■ **YOUR ASSIGNMENT**
For this exercise, write each entry below out precisely and omit the pictures.

=-=-=

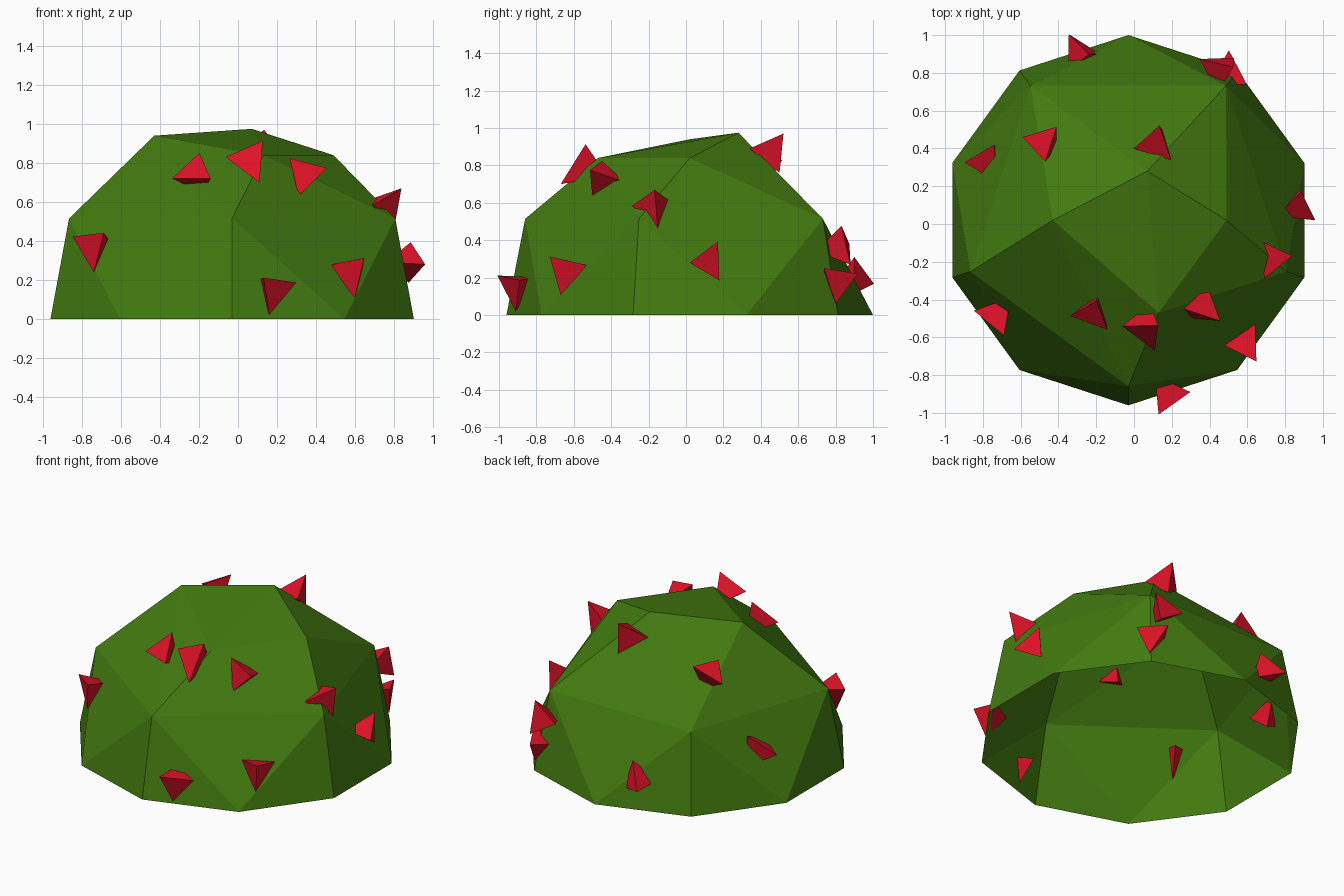
import bpy, bmesh, math
from mathutils import Vector

if "Cube" in bpy.data.objects:
    bpy.data.objects.remove(bpy.data.objects["Cube"])


def material(name, color):
    m = bpy.data.materials.new(name)
    m.diffuse_color = color
    m.use_nodes = True
    m.node_tree.nodes["Principled BSDF"].inputs["Base Color"].default_value = m.diffuse_color
    return m


def hull(name, points, mat, open_base=False):
    """Flat-faced convex solid around points, optionally open at z = 0."""
    bm = bmesh.new()
    for p in points:
        bm.verts.new(p)
    bmesh.ops.convex_hull(bm, input=bm.verts[:])
    if open_base:
        base = [f for f in bm.faces if all(v.co.z < 0.001 for v in f.verts)]
        bmesh.ops.delete(bm, geom=base, context='FACES')
    bmesh.ops.recalc_face_normals(bm, faces=bm.faces[:])
    me = bpy.data.meshes.new(name)
    bm.to_mesh(me)
    bm.free()
    me.materials.append(mat)
    ob = bpy.data.objects.new(name, me)
    bpy.context.collection.objects.link(ob)
    return ob


def ring(n, r, z):
    a0 = -math.pi / 2
    return [(-0.03 + r * math.cos(a0 + 2 * math.pi * i / n),
             0.02 + r * math.sin(a0 + 2 * math.pi * i / n), z) for i in range(n)]


def berry(i, centre, tip, azimuth, mat):
    """Tetrahedron: triangle around centre, one corner at tip."""
    c, t = Vector(centre), Vector(tip)
    axis = (t - c).normalized()
    a = math.radians(azimuth)
    u = Vector((math.cos(a), math.sin(a), 0))
    u = (u - axis * u.dot(axis)).normalized()
    w = axis.cross(u)
    tri = [c + 0.12 * (u * math.cos(k) + w * math.sin(k))
           for k in (0, 2 * math.pi / 3, 4 * math.pi / 3)]
    hull(f"berry_{i}", tri + [t], mat)


green = material("leaf_green", (0.055, 0.195, 0.005, 1))
red = material("berry_red", (0.72, 0.006, 0.02, 1))

# Faceted bush, open underneath
crown = [(-0.43, 0.02, 0.94), (0.07, 0.28, 0.975), (0.49, 0.02, 0.84), (0.13, -0.47, 0.84)]
hull("bush", ring(10, 0.98, 0) + ring(5, 0.88, 0.515) + crown, green, open_base=True)

# Berries: centre of triangle, tip, direction of one triangle corner
berries = [
    ((0.18, -0.90, 0.20), (0.16, -0.91, 0.02), -115),
    ((0.585, -0.63, 0.285), (0.60, -0.67, 0.11), -58),
    ((-0.73, -0.48, 0.42), (-0.74, -0.52, 0.24), 170),
    ((0.37, -0.43, 0.77), (0.31, -0.50, 0.63), 200),
    ((0.05, -0.50, 0.83), (0.11, -0.67, 0.70), 200),
    ((-0.24, -0.42, 0.74), (-0.14, -0.56, 0.72), 160),
    ((0.73, -0.18, 0.62), (0.80, -0.15, 0.46), -115),
    ((0.84, 0.13, 0.29), (0.96, 0.02, 0.28), 235),
    ((0.11, 0.42, 0.91), (0.15, 0.50, 0.76), -48),
    ((-0.47, 0.46, 0.74), (-0.47, 0.33, 0.82), 180),
    ((-0.78, 0.31, 0.28), (-0.74, 0.42, 0.42), 180),
    ((-0.29, 0.90, 0.15), (-0.24, 0.90, 0.31), 120),
    ((0.44, 0.80, 0.40), (0.53, 0.88, 0.27), 150),
    ((0.50, 0.80, 0.22), (0.55, 0.80, 0.06), -30),
]
for i, (c, t, az) in enumerate(berries, 1):
    berry(i, c, t, az, red)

=-=-=

■ **WRITTEN REPLY**
import bpy, bmesh, math
from mathutils import Vector

if "Cube" in bpy.data.objects:
    bpy.data.objects.remove(bpy.data.objects["Cube"])


def material(name, color):
    m = bpy.data.materials.new(name)
    m.diffuse_color = color
    m.use_nodes = True
    m.node_tree.nodes["Principled BSDF"].inputs["Base Color"].default_value = m.diffuse_color
    return m


def hull(name, points, mat, open_base=False):
    """Flat-faced convex solid around points, optionally open at z = 0."""
    bm = bmesh.new()
    for p in points:
        bm.verts.new(p)
    bmesh.ops.convex_hull(bm, input=bm.verts[:])
    if open_base:
        base = [f for f in bm.faces if all(v.co.z < 0.001 for v in f.verts)]
        bmesh.ops.delete(bm, geom=base, context='FACES')
    bmesh.ops.recalc_face_normals(bm, faces=bm.faces[:])
    me = bpy.data.meshes.new(name)
    bm.to_mesh(me)
    bm.free()
    me.materials.append(mat)
    ob = bpy.data.objects.new(name, me)
    bpy.context.collection.objects.link(ob)
    return ob


def ring(n, r, z):
    a0 = -math.pi / 2
    return [(-0.03 + r * math.cos(a0 + 2 * math.pi * i / n),
             0.02 + r * math.sin(a0 + 2 * math.pi * i / n), z) for i in range(n)]


def berry(i, centre, tip, azimuth, mat):
    """Tetrahedron: triangle around centre, one corner at tip."""
    c, t = Vector(centre), Vector(tip)
    axis = (t - c).normalized()
    a = math.radians(azimuth)
    u = Vector((math.cos(a), math.sin(a), 0))
    u = (u - axis * u.dot(axis)).normalized()
    w = axis.cross(u)
    tri = [c + 0.12 * (u * math.cos(k) + w * math.sin(k))
           for k in (0, 2 * math.pi / 3, 4 * math.pi / 3)]
    hull(f"berry_{i}", tri + [t], mat)


green = material("leaf_green", (0.055, 0.195, 0.005, 1))
red = material("berry_red", (0.72, 0.006, 0.02, 1))

# Faceted bush, open underneath
crown = [(-0.43, 0.02, 0.94), (0.07, 0.28, 0.975), (0.49, 0.02, 0.84), (0.13, -0.47, 0.84)]
hull("bush", ring(10, 0.98, 0) + ring(5, 0.88, 0.515) + crown, green, open_base=True)

# Berries: centre of triangle, tip, direction of one triangle corner
berries = [
    ((0.18, -0.90, 0.20), (0.16, -0.91, 0.02), -115),
    ((0.585, -0.63, 0.285), (0.60, -0.67, 0.11), -58),
    ((-0.73, -0.48, 0.42), (-0.74, -0.52, 0.24), 170),
    ((0.37, -0.43, 0.77), (0.31, -0.50, 0.63), 200),
    ((0.05, -0.50, 0.83), (0.11, -0.67, 0.70), 200),
    ((-0.24, -0.42, 0.74), (-0.14, -0.56, 0.72), 160),
    ((0.73, -0.18, 0.62), (0.80, -0.15, 0.46), -115),
    ((0.84, 0.13, 0.29), (0.96, 0.02, 0.28), 235),
    ((0.11, 0.42, 0.91), (0.15, 0.50, 0.76), -48),
    ((-0.47, 0.46, 0.74), (-0.47, 0.33, 0.82), 180),
    ((-0.78, 0.31, 0.28), (-0.74, 0.42, 0.42), 180),
    ((-0.29, 0.90, 0.15), (-0.24, 0.90, 0.31), 120),
    ((0.44, 0.80, 0.40), (0.53, 0.88, 0.27), 150),
    ((0.50, 0.80, 0.22), (0.55, 0.80, 0.06), -30),
]
for i, (c, t, az) in enumerate(berries, 1):
    berry(i, c, t, az, red)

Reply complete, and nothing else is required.